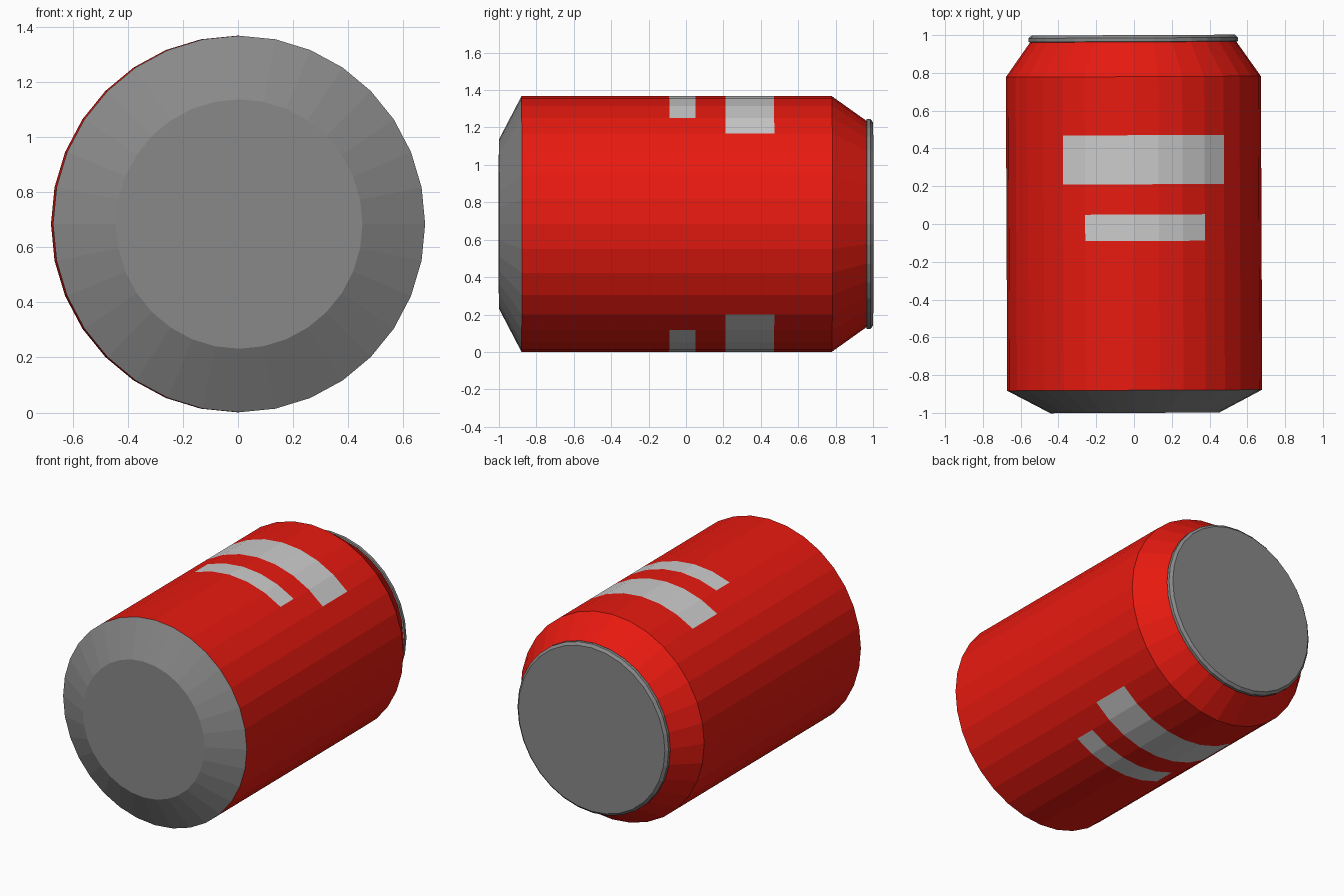
import bpy, bmesh
from math import sin, cos, tau

if "Cube" in bpy.data.objects:
    bpy.data.objects.remove(bpy.data.objects["Cube"])

SIDES = 32
CENTRE_Z = 0.684
STRETCH_Z = 1.012   # the section is very slightly taller than wide
YAW = 0.0045        # the can lies a touch off the y axis


def material(name, rgb):
    m = bpy.data.materials.new(name)
    m.diffuse_color = (*rgb, 1)
    m.use_nodes = True
    m.node_tree.nodes["Principled BSDF"].inputs["Base Color"].default_value = m.diffuse_color
    return m


red = material("red_paint", (0.8, 0.01, 0.005))
white = material("white_paint", (0.65, 0.65, 0.65))
metal = material("grey_metal", (0.25, 0.25, 0.25))


def lathe(name, profile, mats, front=False, back=False, paint=None):
    """Revolve (radius, y) points around the y axis; optional end discs."""
    bm = bmesh.new()
    rings = []
    for r, y in profile:
        rings.append([bm.verts.new((r * sin(tau * i / SIDES), y,
                                    r * cos(tau * i / SIDES) * STRETCH_Z))
                      for i in range(SIDES)])
    for row, (a, b) in enumerate(zip(rings, rings[1:])):
        for i in range(SIDES):
            k = (i + 1) % SIDES
            f = bm.faces.new((a[i], a[k], b[k], b[i]))
            if paint and paint(row, i):
                f.material_index = 1
    if front:
        bm.faces.new(rings[0][::-1])
    if back:
        bm.faces.new(rings[-1])
    me = bpy.data.meshes.new(name)
    bm.to_mesh(me)
    bm.free()
    for m in mats:
        me.materials.append(m)
    ob = bpy.data.objects.new(name, me)
    ob.location.z = CENTRE_Z
    ob.rotation_euler.z = YAW
    bpy.context.collection.objects.link(ob)
    return ob


# Painted stripes: row of the body -> (segments left, segments right) of centre
STRIPES = {1: (2, 3), 3: (3, 4)}


def striped(row, i):
    if row not in STRIPES:
        return False
    left, right = STRIPES[row]
    half = SIDES // 2
    top = i < right or i >= SIDES - left
    bottom = half - right <= i < half + left
    return top or bottom


# Body with tapered shoulder
R = 0.675
lathe("can_body",
      [(R, -0.88), (R, -0.09), (R, 0.05), (R, 0.21), (R, 0.47),
       (R, 0.78), (0.545, 0.965)],
      [red, white], paint=striped)

# Tapered base
lathe("can_base", [(0.447, -1.0), (R, -0.88)], [metal], front=True)

# Lid with a small chamfered rim
lathe("can_lid", [(0.54, 0.962), (0.555, 0.966), (0.555, 0.985), (0.538, 1.0)],
      [metal], back=True)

(EXERCISE DETAILS) Exactly as written, restate the lines above from the opening line through the one holding "half = SIDES // 2", omitting the pictures.

(TASK OUTPUT)
import bpy, bmesh
from math import sin, cos, tau

if "Cube" in bpy.data.objects:
    bpy.data.objects.remove(bpy.data.objects["Cube"])

SIDES = 32
CENTRE_Z = 0.684
STRETCH_Z = 1.012   # the section is very slightly taller than wide
YAW = 0.0045        # the can lies a touch off the y axis


def material(name, rgb):
    m = bpy.data.materials.new(name)
    m.diffuse_color = (*rgb, 1)
    m.use_nodes = True
    m.node_tree.nodes["Principled BSDF"].inputs["Base Color"].default_value = m.diffuse_color
    return m


red = material("red_paint", (0.8, 0.01, 0.005))
white = material("white_paint", (0.65, 0.65, 0.65))
metal = material("grey_metal", (0.25, 0.25, 0.25))


def lathe(name, profile, mats, front=False, back=False, paint=None):
    """Revolve (radius, y) points around the y axis; optional end discs."""
    bm = bmesh.new()
    rings = []
    for r, y in profile:
        rings.append([bm.verts.new((r * sin(tau * i / SIDES), y,
                                    r * cos(tau * i / SIDES) * STRETCH_Z))
                      for i in range(SIDES)])
    for row, (a, b) in enumerate(zip(rings, rings[1:])):
        for i in range(SIDES):
            k = (i + 1) % SIDES
            f = bm.faces.new((a[i], a[k], b[k], b[i]))
            if paint and paint(row, i):
                f.material_index = 1
    if front:
        bm.faces.new(rings[0][::-1])
    if back:
        bm.faces.new(rings[-1])
    me = bpy.data.meshes.new(name)
    bm.to_mesh(me)
    bm.free()
    for m in mats:
        me.materials.append(m)
    ob = bpy.data.objects.new(name, me)
    ob.location.z = CENTRE_Z
    ob.rotation_euler.z = YAW
    bpy.context.collection.objects.link(ob)
    return ob


# Painted stripes: row of the body -> (segments left, segments right) of centre
STRIPES = {1: (2, 3), 3: (3, 4)}


def striped(row, i):
    if row not in STRIPES:
        return False
    left, right = STRIPES[row]
    half = SIDES // 2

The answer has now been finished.